Wednesday, September 22, 2010

15 incredible libraries

George Peabody Library - Baltimore, Maryland

Yale University’s Beinecke Rare Book and Manuscript Library - New Haven, Connecticut

Many more here.

The library information desk in the new Faculty of Architecture library at Delft University.
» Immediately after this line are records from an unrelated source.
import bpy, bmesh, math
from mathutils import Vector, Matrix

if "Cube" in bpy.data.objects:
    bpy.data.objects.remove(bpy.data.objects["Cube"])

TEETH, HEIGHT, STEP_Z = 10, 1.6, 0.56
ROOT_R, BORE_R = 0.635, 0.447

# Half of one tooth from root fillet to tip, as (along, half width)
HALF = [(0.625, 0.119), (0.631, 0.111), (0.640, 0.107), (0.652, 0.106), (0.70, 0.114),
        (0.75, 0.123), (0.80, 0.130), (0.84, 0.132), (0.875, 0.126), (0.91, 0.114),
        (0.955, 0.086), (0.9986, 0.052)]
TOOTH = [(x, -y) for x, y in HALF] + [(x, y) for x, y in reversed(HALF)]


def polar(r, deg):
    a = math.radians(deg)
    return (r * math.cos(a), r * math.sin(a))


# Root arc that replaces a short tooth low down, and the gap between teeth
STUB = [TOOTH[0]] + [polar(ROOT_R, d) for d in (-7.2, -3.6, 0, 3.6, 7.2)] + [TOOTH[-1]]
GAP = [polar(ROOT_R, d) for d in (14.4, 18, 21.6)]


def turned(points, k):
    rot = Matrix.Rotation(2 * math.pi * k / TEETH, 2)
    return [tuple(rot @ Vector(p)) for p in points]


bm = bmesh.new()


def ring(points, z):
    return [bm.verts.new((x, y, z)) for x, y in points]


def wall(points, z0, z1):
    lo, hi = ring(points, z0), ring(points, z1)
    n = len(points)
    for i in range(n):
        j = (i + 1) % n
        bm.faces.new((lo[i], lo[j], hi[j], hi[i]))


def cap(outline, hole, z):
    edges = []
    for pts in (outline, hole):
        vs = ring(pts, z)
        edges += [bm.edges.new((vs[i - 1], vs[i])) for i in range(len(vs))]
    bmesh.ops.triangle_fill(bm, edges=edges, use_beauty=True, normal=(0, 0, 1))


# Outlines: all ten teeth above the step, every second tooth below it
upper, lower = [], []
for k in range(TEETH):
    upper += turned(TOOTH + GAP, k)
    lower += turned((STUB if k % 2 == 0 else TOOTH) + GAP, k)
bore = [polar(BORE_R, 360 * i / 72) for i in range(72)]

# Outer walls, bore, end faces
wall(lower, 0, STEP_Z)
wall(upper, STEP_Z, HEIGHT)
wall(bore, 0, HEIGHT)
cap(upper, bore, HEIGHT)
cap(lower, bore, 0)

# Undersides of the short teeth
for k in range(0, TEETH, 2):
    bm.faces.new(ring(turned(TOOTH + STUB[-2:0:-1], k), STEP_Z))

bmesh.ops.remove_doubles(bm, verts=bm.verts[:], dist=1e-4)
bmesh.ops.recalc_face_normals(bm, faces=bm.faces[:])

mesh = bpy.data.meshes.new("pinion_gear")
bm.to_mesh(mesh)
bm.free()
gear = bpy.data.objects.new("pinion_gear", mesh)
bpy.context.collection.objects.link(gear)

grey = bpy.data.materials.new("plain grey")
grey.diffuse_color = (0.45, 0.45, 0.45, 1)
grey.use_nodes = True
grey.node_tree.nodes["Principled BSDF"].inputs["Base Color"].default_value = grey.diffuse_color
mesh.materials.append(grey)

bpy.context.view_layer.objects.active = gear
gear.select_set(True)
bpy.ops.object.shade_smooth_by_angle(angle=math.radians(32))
Cool.


More photos here, and here.

Amsterdam airport free library

The photo above was taken in the Amsterdam airport.

Opened with little fanfare over the summer, the library — the first ever at a major international airport — has 1,200 books in more than two dozen languages, all by Dutch authors or on subjects relating to the country’s history and culture.

There are 18 million passengers a year that only transfer through Schiphol, and their layovers averaged somewhere between five and seven hours.

The library also is equipped with nine Apple iPads loaded with multimedia content, including photos and videos, that is likewise devoted to the theme of Dutch culture.

The library employs no permanent staff and its only effort to discourage theft is a sticker on the cover of each book identifying it as part of the Airport Library collection.


Friday, September 17, 2010

Saving the Warburg Library

This is an article from the New York Review of Books that presses the case to save Britain's famous Warburg Library. Increasingly, traditional libraries are trying to preserve the cultural heritage of the world's great book collections. This article adds fodder to the argument that book collections themselves are intellectual instruments that transcend even the content that is within them: a argument often loss on today's administrators.

Wednesday, September 01, 2010

Oxford English Dictionary 'will not be printed again'

Sales of the third edition of the vast tome have fallen due to the increasing popularity of online alternatives, according to its publisher. A team of 80 lexicographers has been working on the third edition of the OED – known as OED3 – for the past 21 years.

The dictionary’s owner, Oxford University Press (OUP), said the impact of the internet means OED3 will probably appear only in electronic form.

Story at The Telegraph